There’s clearly a rising call, either to abandon pensioners’ winter fuel allowances, free TV licences and bus passes, or to means-test and tax them. Austerity, an ageing society and acute public spending pressures are cited in justification.

This is simply mendacious, because the savings proposed would be a drop in the ocean compared with the overall welfare budget.

The winter fuel allowance costs between £2bn and £3bn a year; so, unless the threshold is so low as to be worthless, there’s not a chance of being able to fund a new elderly care programme.

Means-testing TV licences and bus passes would raise little more than £1.4bn a year, according to the Institute for Fiscal Studies. If, as the government has done with child benefit, benefits are removed from pensioners in the top tax bracket, the amount raised would be even less – about £250m, which is less than 1% of the total welfare budget (about £160bn) or 0.1% of total government spending. Frankly, the cost of all these pensioners’ allowances is peanuts.

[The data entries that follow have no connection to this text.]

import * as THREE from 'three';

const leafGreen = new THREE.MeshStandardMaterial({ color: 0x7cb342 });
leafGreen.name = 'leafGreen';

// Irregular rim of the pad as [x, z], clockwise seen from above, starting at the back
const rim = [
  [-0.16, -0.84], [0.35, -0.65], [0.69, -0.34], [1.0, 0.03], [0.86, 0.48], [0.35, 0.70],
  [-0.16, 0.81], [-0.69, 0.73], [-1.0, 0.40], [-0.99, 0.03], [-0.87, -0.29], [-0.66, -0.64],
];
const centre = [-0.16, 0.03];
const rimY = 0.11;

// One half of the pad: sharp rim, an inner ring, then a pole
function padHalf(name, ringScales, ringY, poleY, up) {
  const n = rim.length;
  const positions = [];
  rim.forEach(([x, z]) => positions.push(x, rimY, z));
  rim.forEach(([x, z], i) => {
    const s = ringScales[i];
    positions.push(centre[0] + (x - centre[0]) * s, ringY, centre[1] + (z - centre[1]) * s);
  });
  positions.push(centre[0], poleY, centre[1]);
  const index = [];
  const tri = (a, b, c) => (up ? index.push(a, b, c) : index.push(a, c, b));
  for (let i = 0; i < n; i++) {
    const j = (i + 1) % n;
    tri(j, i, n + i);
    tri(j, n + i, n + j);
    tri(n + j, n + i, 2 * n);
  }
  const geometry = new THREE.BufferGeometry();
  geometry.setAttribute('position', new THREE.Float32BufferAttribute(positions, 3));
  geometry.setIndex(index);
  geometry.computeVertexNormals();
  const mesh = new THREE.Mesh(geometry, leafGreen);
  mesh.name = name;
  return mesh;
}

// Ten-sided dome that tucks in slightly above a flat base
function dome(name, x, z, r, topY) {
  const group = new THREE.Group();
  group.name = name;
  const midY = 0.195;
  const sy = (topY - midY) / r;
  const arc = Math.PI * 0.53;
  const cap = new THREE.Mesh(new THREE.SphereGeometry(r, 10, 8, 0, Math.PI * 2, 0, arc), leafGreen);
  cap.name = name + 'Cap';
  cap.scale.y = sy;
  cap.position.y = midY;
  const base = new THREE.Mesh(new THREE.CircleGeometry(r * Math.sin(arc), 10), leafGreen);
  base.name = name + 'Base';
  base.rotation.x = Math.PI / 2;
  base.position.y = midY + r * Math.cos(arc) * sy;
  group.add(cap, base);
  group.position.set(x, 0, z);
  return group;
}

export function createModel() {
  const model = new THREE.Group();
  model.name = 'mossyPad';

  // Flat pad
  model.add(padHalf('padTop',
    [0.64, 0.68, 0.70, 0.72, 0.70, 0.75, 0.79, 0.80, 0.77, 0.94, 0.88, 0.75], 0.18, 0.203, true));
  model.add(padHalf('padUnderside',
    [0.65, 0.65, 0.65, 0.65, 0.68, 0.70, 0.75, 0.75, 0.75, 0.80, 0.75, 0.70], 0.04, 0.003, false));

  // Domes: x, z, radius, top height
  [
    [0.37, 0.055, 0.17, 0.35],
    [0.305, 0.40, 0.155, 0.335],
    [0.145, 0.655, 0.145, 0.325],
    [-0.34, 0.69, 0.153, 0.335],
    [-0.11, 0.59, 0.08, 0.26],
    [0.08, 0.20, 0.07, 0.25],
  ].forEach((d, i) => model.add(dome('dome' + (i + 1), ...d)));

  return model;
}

To lower the threshold for means-testing would be administratively costly, time-consuming and inefficient because of the many varied combinations of assets, capital and earnings among pensioners.

It will also create real unfairness at the cliff edge for pensioners on modest or low incomes – especially those in need of more fuel or frequent travel because of illness, who could lose a key component of their independence in old age. Thousands of such people in my constituency alone have been liberated by free bus travel.

While these benefits are trivial relative to the whole budget, the social and political cost of taking them away could be huge: what would this say about a society of soaring bankers’ bonuses?

For lower earners these benefits are a few comforts guaranteed to them in old age, for middle to higher earners one of the few rewards received for consistent contributions to the welfare pot throughout their working lives. They are a symbol of senior citizenship and social cohesion.

Arguing that Sir Paul McCartney and other pensionable millionaires are receiving free bus passes at the expense of lower- or nil-rate pensioner taxpayers wilfully misses the argument for universal benefits. I doubt that Sir Paul uses his entitlement to a free bus pass – but, even if he did, he pays for it many, many times over in high taxes.

The worry is this: if middle Britain ceased to benefit from the welfare state through at least some universal benefits, why would they still finance the lion’s share of it? The danger is a US-type system of poor law, from which President Obama has struggled to escape with his health reforms.

The attack on pensioners’ allowances leaves a big question hovering over the future of the welfare state: is it for everyone, or just for the poor? In his epoque-defining report in 1942, William Beveridge advocated a universal and contribution-based welfare state in the laudable hope of cementing social solidarity. Now, 70 years later, that hope of cohesion is disintegrating as the Tory-Lib Dem government dismantles the very universalism upon which that solidarity relies.

Cutting or means-testing pensioners’ allowances risks turning young against old and rich against poor while making negligible savings for the Treasury. All parties should be challenged to maintain them in their 2015 manifestos, as they did in 2010, and Labour should certainly stick by the policy.